This study compared behavioural performance on a multispeaker speech-in-noise
task with that of a model inspired by automatic speech recognition techniques.
Listeners identied 3 keywords in simple 6-word sentences in speech-shaped noise
spoken by one of 18 male or 16 female speakers. An across-speaker analysis of a
number of acoustic parameters (vocal tract length, mean fundamental frequency
and speaking rate) found none to be consistently good predictors of relative intelligibility.
A simple measure of degree of energetic masking was a good predictor of
female speech intelligibility, especially in high noise conditions, but failed to account
for interspeaker dierences for the male group.
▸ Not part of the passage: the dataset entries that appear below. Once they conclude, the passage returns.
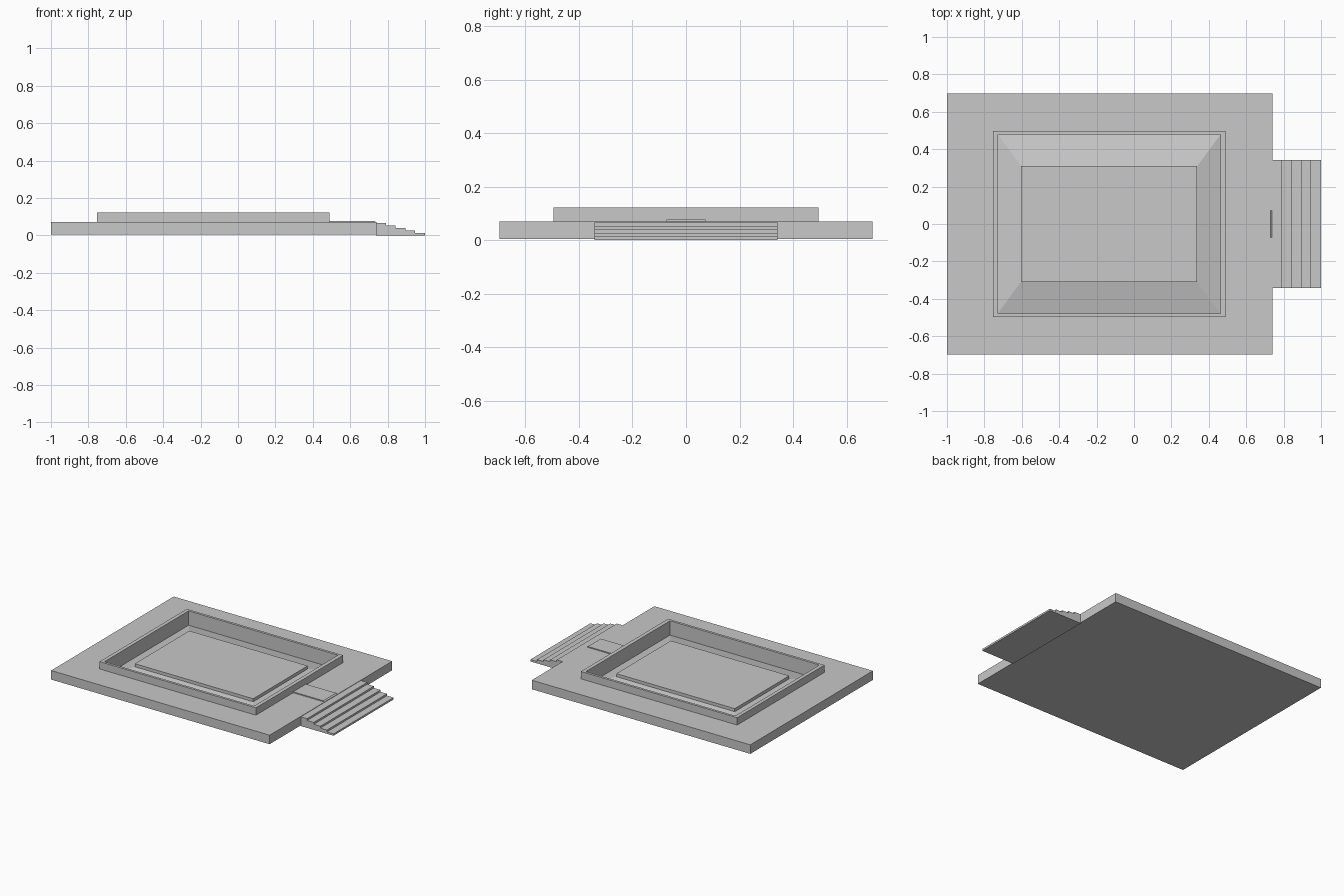
import bpy
import bmesh

cube = bpy.data.objects.get("Cube")
if cube:
    bpy.data.objects.remove(cube, do_unlink=True)

# One flat stone colour
stone = bpy.data.materials.new("grey_stone")
stone.use_nodes = True
GREY = (0.58, 0.58, 0.58, 1)
stone.diffuse_color = GREY
stone.node_tree.nodes["Principled BSDF"].inputs["Base Color"].default_value = GREY


def finish(name, bm):
    bmesh.ops.recalc_face_normals(bm, faces=bm.faces)
    mesh = bpy.data.meshes.new(name)
    bm.to_mesh(mesh)
    bm.free()
    mesh.materials.append(stone)
    obj = bpy.data.objects.new(name, mesh)
    bpy.context.collection.objects.link(obj)
    return obj


def stacked_rectangles(name, rings):
    """Bridge rectangles (x0, x1, half_y, z) in order and cap both ends."""
    bm = bmesh.new()
    loops = []
    for x0, x1, h, z in rings:
        corners = [(x0, -h), (x1, -h), (x1, h), (x0, h)]
        loops.append([bm.verts.new((x, y, z)) for x, y in corners])
    for a, b in zip(loops, loops[1:]):
        for i in range(4):
            j = (i + 1) % 4
            bm.faces.new((a[i], a[j], b[j], b[i]))
    bm.faces.new(loops[0][::-1])
    bm.faces.new(loops[-1])
    return finish(name, bm)


# Terrace with raised rim, sunken sloping floor and central slab
stacked_rectangles("terrace", [
    (-1, 0.74, 0.697, 0.005),
    (-1, 0.74, 0.697, 0.07),
    (-0.755, 0.49, 0.496, 0.07),
    (-0.755, 0.49, 0.496, 0.123),
    (-0.728, 0.462, 0.478, 0.123),
    (-0.728, 0.462, 0.478, 0.02),
    (-0.605, 0.338, 0.31, 0.055),
    (-0.605, 0.338, 0.31, 0.077),
])

# Thin walkway from the rim to the stairs
stacked_rectangles("walkway", [
    (0.48, 0.739, 0.073, 0.06),
    (0.48, 0.739, 0.073, 0.07),
    (0.48, 0.73, 0.073, 0.077),
])

# Stairs: stepped side profile extruded across the width
STEPS, START, END, TOP, HALF = 5, 0.738, 1.0, 0.067, 0.342
run = (END - START) / STEPS
rise = TOP / STEPS
profile = [(START, 0)]
for i in range(STEPS):
    z = TOP - i * rise
    profile += [(START + i * run, z), (START + (i + 1) * run, z)]
profile.append((END, 0))

bm = bmesh.new()
side = bm.faces.new([bm.verts.new((x, -HALF, z)) for x, z in profile])
extruded = bmesh.ops.extrude_face_region(bm, geom=[side], use_keep_orig=True)
moved = [v for v in extruded["geom"] if isinstance(v, bmesh.types.BMVert)]
bmesh.ops.translate(bm, verts=moved, vec=(0, 2 * HALF, 0))
finish("stairs", bm)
A glimpsing model, which combined
a simulation of energetic masking with speaker-dependent statistical models, produced
recognition scores which were tted to the behavioural data pooled across
all speakers. Using a single set of speaker-independent, noise-level-indepedent parameters,
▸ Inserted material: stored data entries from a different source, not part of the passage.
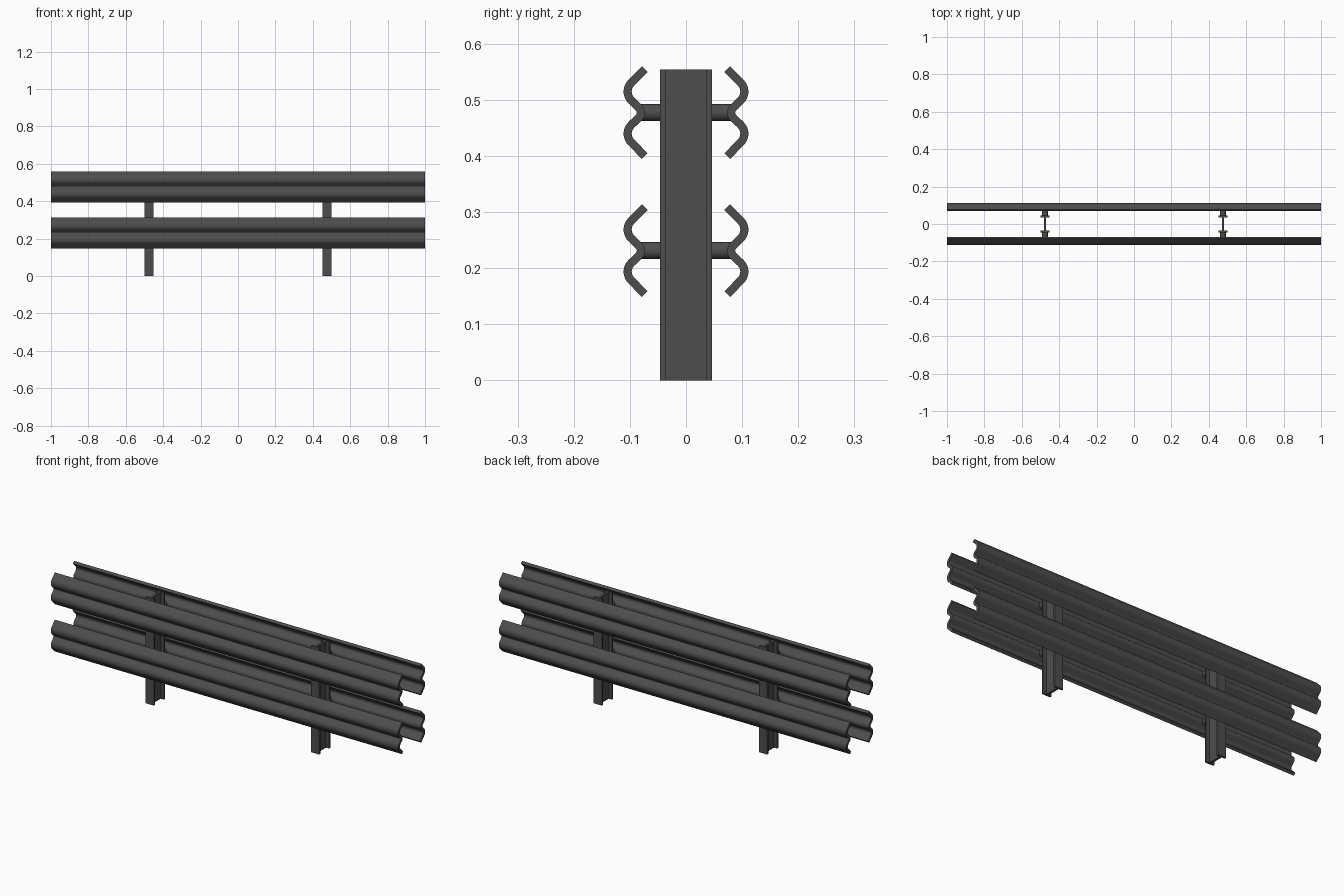
import bpy, bmesh
from math import sin, cos, radians, pi
from mathutils import Vector, Matrix

old = bpy.data.objects.get("Cube")
if old:
    bpy.data.objects.remove(old, do_unlink=True)

steel = bpy.data.materials.new("dark grey steel")
steel.use_nodes = True
steel.diffuse_color = (0.075, 0.075, 0.075, 1)
steel.node_tree.nodes["Principled BSDF"].inputs["Base Color"].default_value = steel.diffuse_color

POST_X, POST_TOP = 0.476, 0.554
RAIL_HEIGHTS = {"lower": 0.231, "upper": 0.477}


def add_object(name, bm):
    bmesh.ops.recalc_face_normals(bm, faces=bm.faces)
    mesh = bpy.data.meshes.new(name)
    bm.to_mesh(mesh)
    bm.free()
    mesh.materials.append(steel)
    obj = bpy.data.objects.new(name, mesh)
    bpy.context.collection.objects.link(obj)
    bpy.ops.object.select_all(action="DESELECT")
    obj.select_set(True)
    bpy.context.view_layer.objects.active = obj
    bpy.ops.object.shade_smooth_by_angle(angle=radians(35))
    return obj


def extrude(bm, strips, direction):
    """Extrude a cross-section made of quads into a solid."""
    faces = [bm.faces.new([bm.verts.new(p) for p in quad]) for quad in strips]
    bmesh.ops.remove_doubles(bm, verts=bm.verts, dist=1e-5)
    out = bmesh.ops.extrude_face_region(bm, geom=bm.faces[:], use_keep_orig=True)
    moved = [g for g in out["geom"] if isinstance(g, bmesh.types.BMVert)]
    bmesh.ops.translate(bm, verts=moved, vec=direction)


def arc(center, radius, start, end, steps=10):
    """Points and outward normals along an arc in (y, z)."""
    for i in range(steps + 1):
        a = radians(start + (end - start) * i / steps)
        n = Vector((cos(a), sin(a)))
        yield Vector(center) + n * radius, n


def rail_section():
    """Centre line and normals of the W-shaped beam, outward side +y."""
    tip_n = Vector((1, 1)).normalized()
    half = [(Vector((0.0735, 0.0775)), tip_n)]
    half += list(arc((0.082, 0.0375), 0.022, 45, -45))
    # rounded valley, ending on the line of symmetry
    half += [(p, -n) for p, n in arc((0.0933, 0), 0.0128, 135, 180, 6)]
    flip = Matrix(((1, 0), (0, -1)))
    return half + [(flip @ p, flip @ n) for p, n in reversed(half[:-1])]


def make_rail(name, side, height, thickness=0.0145):
    pairs = []
    for p, n in rail_section():
        a, b = p + n * thickness / 2, p - n * thickness / 2
        pairs.append([Vector((-1, side * q.x, height + q.y)) for q in (a, b)])
    strips = [(p[0], p[1], q[1], q[0]) for p, q in zip(pairs, pairs[1:])]
    bm = bmesh.new()
    extrude(bm, strips, Vector((2, 0, 0)))
    add_object(name, bm)


def make_post(name, x):
    # I-shaped beam: two flanges joined by a thin web
    flange, web, outer, inner = 0.024, 0.006, 0.046, 0.036
    bm = bmesh.new()

    def quad(x0, x1, y0, y1):
        return [Vector((x + a, b, 0)) for a, b in ((x0, y0), (x1, y0), (x1, y1), (x0, y1))]

    strips = [quad(-web, web, -inner, inner)]
    for s in (-1, 1):
        for x0, x1 in ((-flange, -web), (-web, web), (web, flange)):
            strips.append(quad(x0, x1, s * inner, s * outer))
    extrude(bm, strips, Vector((0, 0, POST_TOP)))
    add_object(name, bm)


def make_spacer(name, x, side, z):
    # round stub between post flange and beam valley
    bm = bmesh.new()
    place = Matrix.Translation((x, side * 0.061, z)) @ Matrix.Rotation(pi / 2, 4, "X")
    bmesh.ops.create_cone(bm, cap_ends=True, segments=24, radius1=0.015,
                          radius2=0.015, depth=0.038, matrix=place)
    add_object(name, bm)


# Posts
for label, x in (("right", -POST_X), ("left", POST_X)):
    make_post(label + "_post", x)

# Beams and their spacers on both faces
for face, side in (("front", -1), ("back", 1)):
    for level, z in RAIL_HEIGHTS.items():
        make_rail(f"{face}_{level}_rail", side, z)
        for label, x in (("right", -POST_X), ("left", POST_X)):
            make_spacer(f"{face}_{level}_{label}_spacer", x, side, z)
the model was able to predict not only the intelligibility of individual
speakers to a remarkable degree, but could also account for most of the token-wise
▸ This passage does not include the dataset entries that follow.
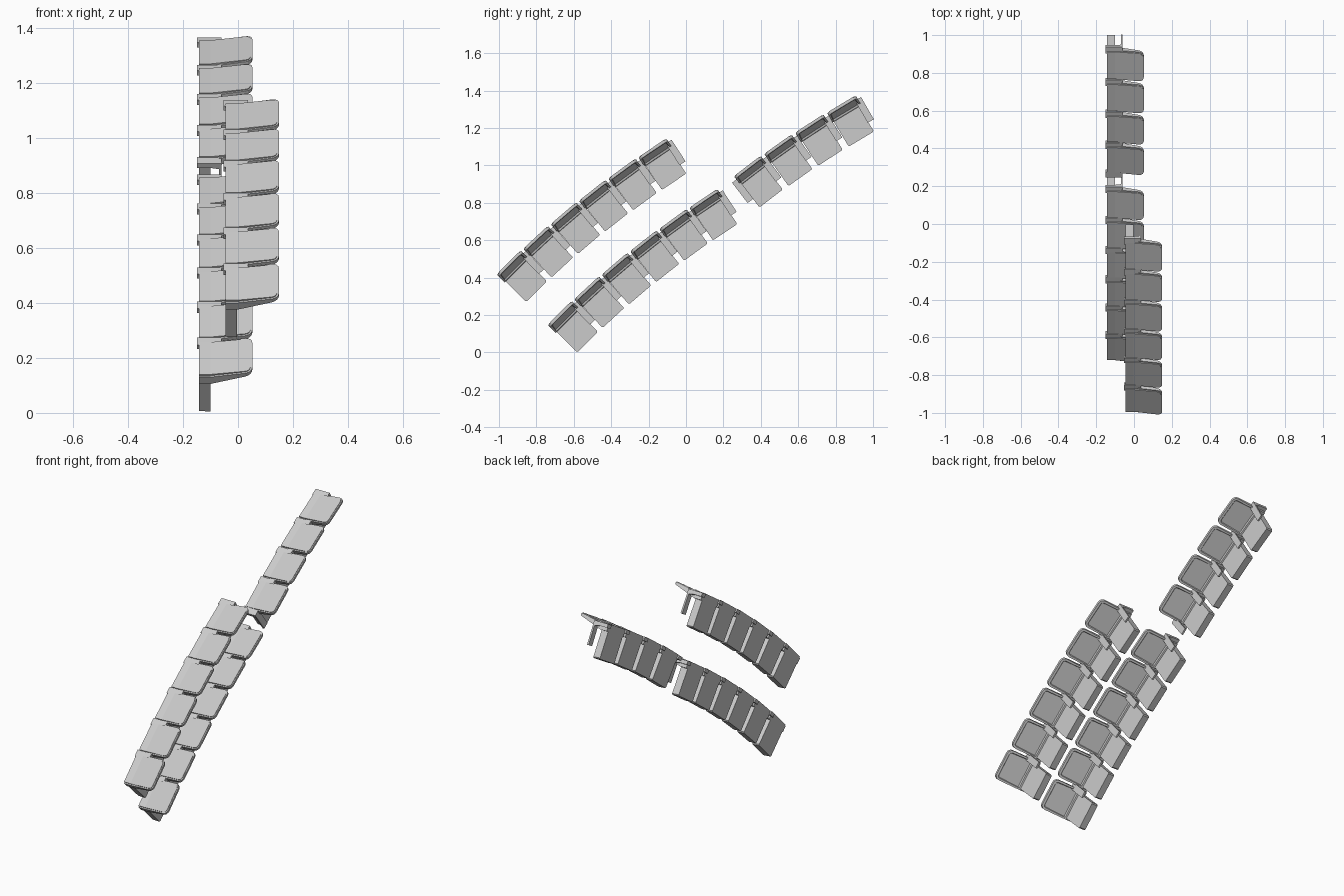
import bpy, bmesh, math
from mathutils import Matrix, Vector

cube = bpy.data.objects.get("Cube")
if cube:
    bpy.data.objects.remove(cube)

grey = bpy.data.materials.new("plain_grey")
grey.use_nodes = True
colour = (0.6, 0.6, 0.6, 1)
grey.diffuse_color = colour
grey.node_tree.nodes["Principled BSDF"].inputs["Base Color"].default_value = colour

WIDTH = 0.157      # guide size along the strand
INNER = -0.142     # x of the inner end of the link
BEND = -0.1        # x where the pad starts to lift
EDGE = 0.052       # outer end of the pad
SLOPE = 0.13       # lift of the pad top
TAPER = 0.17       # thinning of the pad towards its outer end
THICK = 0.042
PAD_LOW, PAD_HIGH = -0.007, 0.173   # pad overhang along the strand


def prism(bm, outline, axis, lo, hi):
    """Extrude a 2D outline along y or z and return its two caps."""
    place = {"y": lambda a, b, h: (a, h, b),
             "z": lambda a, b, h: (a, b, h)}[axis]
    low = [bm.verts.new(place(a, b, lo)) for a, b in outline]
    high = [bm.verts.new(place(a, b, hi)) for a, b in outline]
    n = len(outline)
    caps = [bm.faces.new(low), bm.faces.new(high)]
    sides = [bm.faces.new((low[i], low[(i + 1) % n], high[(i + 1) % n], high[i]))
             for i in range(n)]
    bmesh.ops.recalc_face_normals(bm, faces=caps + sides)
    return caps


def rounded(cx, cy, r, start):
    """Quarter-circle corner points."""
    return [(cx + r * math.cos(start + k * math.pi / 8),
             cy + r * math.sin(start + k * math.pi / 8)) for k in range(5)]


def finish(bm, name):
    mesh = bpy.data.meshes.new(name)
    bm.to_mesh(mesh)
    bm.free()
    mesh.materials.append(grey)
    return mesh


def pad_mesh():
    # Rounded wedge-shaped pad, hollow underneath, flat above the guide
    bm = bmesh.new()
    r = 0.026
    outline = [(INNER, PAD_HIGH), (INNER, PAD_LOW)]
    outline += rounded(EDGE - r, PAD_LOW + r, r, -math.pi / 2)
    outline += rounded(EDGE - r, PAD_HIGH - r, r, 0)
    caps = prism(bm, outline, "z", -THICK, 0)
    rim = [e for e in caps[1].edges if max(v.co.x for v in e.verts) > BEND]
    bmesh.ops.bevel(bm, geom=rim, offset=0.007, segments=2, affect="EDGES")
    bmesh.ops.bisect_plane(bm, geom=bm.verts[:] + bm.edges[:] + bm.faces[:],
                           plane_co=(BEND, 0, 0), plane_no=(1, 0, 0))
    under = [f for f in bm.faces if f.normal.z < -0.9
             and f.calc_center_median().x > BEND]
    bmesh.ops.inset_region(bm, faces=under, thickness=0.012)
    bmesh.ops.inset_region(bm, faces=under, thickness=0.004, depth=-0.01)
    for v in bm.verts:
        reach = max(0, v.co.x - BEND)
        v.co.z += reach * (SLOPE - TAPER * v.co.z / THICK)
    return finish(bm, "pad")


def guide_mesh():
    # Upright plate under the inner end of the pad
    bm = bmesh.new()
    prism(bm, [(INNER, -0.002), (BEND, -0.002), (BEND, -0.197), (INNER, -0.194)],
          "y", 0, WIDTH)
    lower = [e for e in bm.edges if all(v.co.z < -0.1 for v in e.verts)
             and abs(e.verts[0].co.y - e.verts[1].co.y) < 0.01]
    bmesh.ops.bevel(bm, geom=lower, offset=0.006, segments=1, affect="EDGES")
    return finish(bm, "guide")


def clip_mesh():
    # Top plate with one hanging leg, joining neighbouring links
    bm = bmesh.new()
    outline = [(-0.15, -0.003), (-0.06, -0.003), (-0.06, -0.14), (-0.07, -0.14),
               (-0.07, -0.03), (-0.1, -0.024), (-0.15, -0.024)]
    prism(bm, outline, "y", -0.002, 0.036)
    return finish(bm, "clip")


PAD, GUIDE, CLIP = pad_mesh(), guide_mesh(), clip_mesh()


def add(mesh, name, matrix):
    ob = bpy.data.objects.new(name, mesh)
    bpy.context.scene.collection.objects.link(ob)
    ob.matrix_world = matrix


def strand(name, start, count, first, last, pitch, start_clip=False):
    pos = Vector(start)
    step = math.radians(last - first) / (count - 1)
    for i in range(count):
        angle = math.radians(first) + i * step
        link = Matrix.Translation(pos) @ Matrix.Rotation(angle, 4, "X")
        add(PAD, f"{name}_pad_{i + 1}", link)
        add(GUIDE, f"{name}_guide_{i + 1}", link)
        joint = Matrix.Translation((0, WIDTH, 0)) @ Matrix.Rotation(step / 2, 4, "X")
        add(CLIP, f"{name}_clip_{i + 1}", link @ joint)
        if start_clip and i == 0:
            lead = Matrix.Translation((0, -0.034, 0))
            add(CLIP, f"{name}_lead_clip", link @ lead)
        mid = angle + step / 2
        pos += Vector((0, math.cos(mid), math.sin(mid))) * pitch


strand("front_strand", (0.097, -0.994, 0.41), 6, 45, 34, 0.196)
strand("middle_strand", (0, -0.721, 0.14), 6, 45, 34, 0.196)
strand("rear_strand", (0, 0.273, 0.932), 4, 37.5, 31, 0.2, True)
intelligibilities of the letter keywords. The t was particularly good in high noise